** Opening Information block **
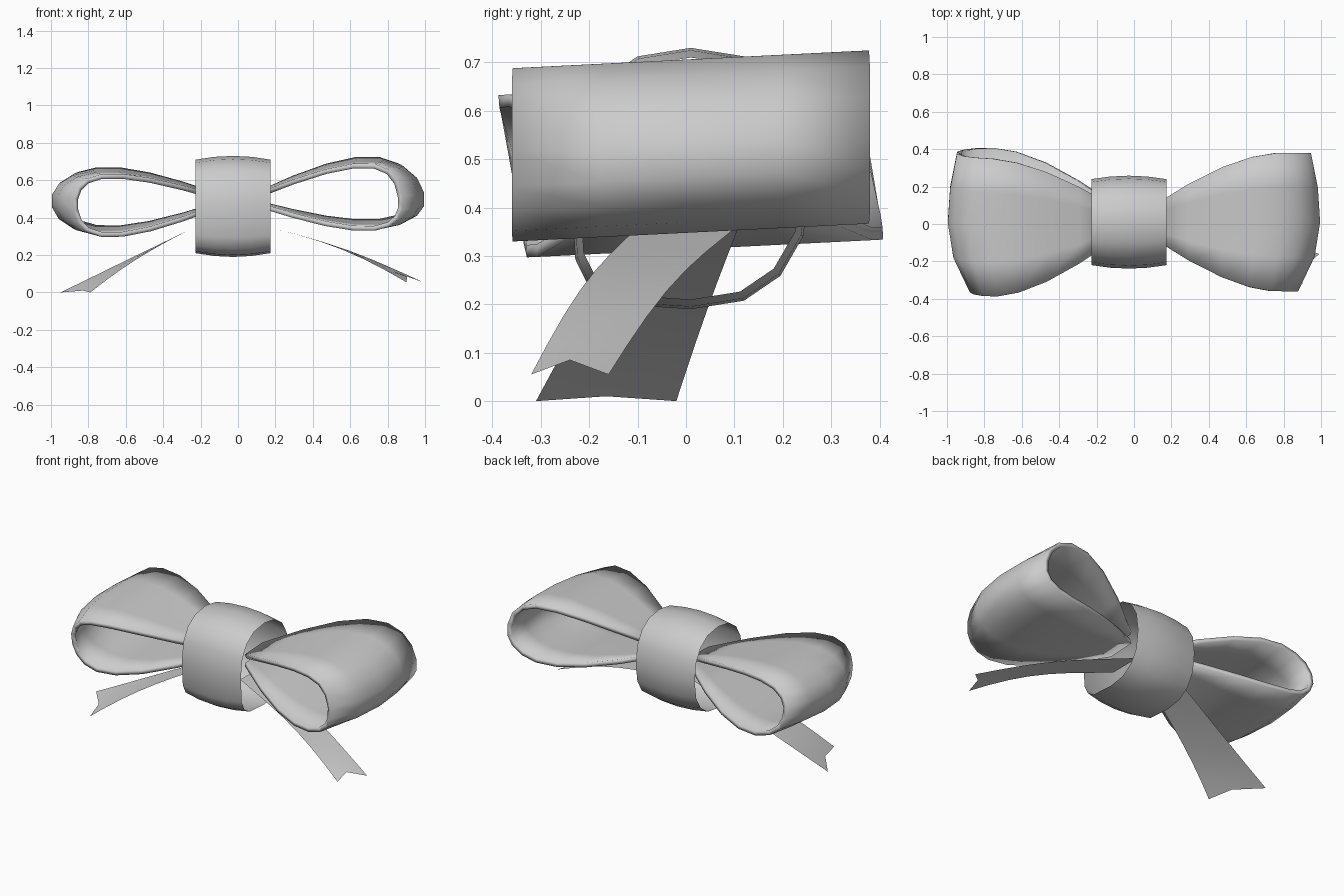
import bpy
from math import sin, cos, pi, tau, radians, copysign
from mathutils import Vector

cube = bpy.data.objects.get("Cube")
if cube:
    bpy.data.objects.remove(cube, do_unlink=True)

grey = bpy.data.materials.new("ribbon grey")
grey.use_nodes = True
grey.diffuse_color = (0.6, 0.6, 0.6, 1)
shader = grey.node_tree.nodes["Principled BSDF"]
shader.inputs["Base Color"].default_value = grey.diffuse_color


def sheet(name, rows, flip=False, closed=False):
    """Join equal-length rows of points into one smooth surface."""
    width = len(rows[0])
    verts = [point for row in rows for point in row]
    faces = []
    for i in range(len(rows) if closed else len(rows) - 1):
        this_row = i * width
        next_row = (i + 1) % len(rows) * width
        for j in range(width - 1):
            face = (this_row + j, next_row + j, next_row + j + 1, this_row + j + 1)
            faces.append(face[::-1] if flip else face)
    mesh = bpy.data.meshes.new(name)
    mesh.from_pydata(verts, [], faces)
    mesh.materials.append(grey)
    part = bpy.data.objects.new(name, mesh)
    bpy.context.collection.objects.link(part)
    bpy.ops.object.select_all(action="DESELECT")
    part.select_set(True)
    bpy.context.view_layer.objects.active = part
    bpy.ops.object.shade_smooth_by_angle(angle=radians(35))
    return part


def loop(name, side, rise, drop, skew):
    """Teardrop ribbon loop, flaring away from the knot."""
    steps = 15
    rows = []
    for i in range(steps + 1):
        angle = 0.1 + (pi - 0.2) * i / steps
        reach = sin(angle)
        lobe = sin(2 * angle)
        z = 0.49 + lobe * (rise if lobe > 0 else drop)
        half = 0.02 + 0.35 * sin(min(1.9 * reach, pi / 2))
        row = []
        for across in (-1, -0.5, 0, 0.5, 1):
            y = 0.01 - skew * lobe + half * across
            # The edges curl in towards the knot at the outer end
            curl = (0.12 if across < 0 else 0.05) * across ** 2 * reach ** 3
            row.append((side * reach * (1 - curl), y, z + 0.05 * y))
        rows.append(row)
    part = sheet(name, rows, flip=side < 0)
    rim = part.modifiers.new("rim", "SOLIDIFY")
    rim.thickness = 0.026
    rim.offset = -1


def tail(name, start, end, half_start, half_end, bow, shear):
    """Flat ribbon end, slanted and notched at the tip."""
    start, end = Vector(start), Vector(end)
    steps = 6
    rows = []
    for i in range(-1, steps + 1):
        t = i / steps
        centre = start.lerp(end, t)
        centre.z += bow * sin(pi * t)
        half = half_start + (half_end - half_start) * t
        slant = shear * max(t, 0) ** 2
        rows.append([centre + Vector((slant * s, half * s, 0)) for s in (-1, 0, 1)])
    # Pull the middle of the tip back towards the knot
    rows[-1][1] += Vector((copysign(0.04, -end.x), 0, bow))
    sheet(name, rows, flip=end.x < 0)


def power(value, exponent):
    return copysign(abs(value) ** exponent, value)


def knot_band():
    """Open ring around the middle, bulging at half width."""
    sides = 16
    columns = 4
    rows = []
    for i in range(sides):
        angle = tau * i / sides
        y, z = cos(angle), sin(angle)
        # The lower front corner is squarer than the rest
        if y < 0 and z < 0:
            exponent = 0.5
        else:
            exponent = 0.85
        y, z = power(y, exponent), power(z, exponent)
        row = []
        for j in range(columns + 1):
            across = 2 * j / columns - 1
            bulge = 1 + 0.08 * (1 - across ** 2)
            row.append((0.2 * across - 0.027, 0.01 + 0.23 * y * bulge,
                        0.46 + 0.25 * z * bulge))
        rows.append(row)
    sheet("knot_band", rows, closed=True)


knot_band()
loop("left_loop", side=1, rise=0.22, drop=0.145, skew=0)
loop("right_loop", side=-1, rise=0.165, drop=0.18, skew=0.03)
tail("left_tail", start=(0.2, -0.02, 0.34), end=(0.945, -0.24, 0.055),
     half_start=0.1, half_end=0.08, bow=0.03, shear=0.045)
tail("right_tail", start=(-0.23, 0, 0.35), end=(-0.87, -0.165, 0),
     half_start=0.105, half_end=0.145, bow=0.01, shear=-0.08)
** Closing Information block **
- **Required work**: List all lines above in which the string "closed" appears.

- **Exercise solution**:
def sheet(name, rows, flip=False, closed=False):
    for i in range(len(rows) if closed else len(rows) - 1):
    sheet("knot_band", rows, closed=True)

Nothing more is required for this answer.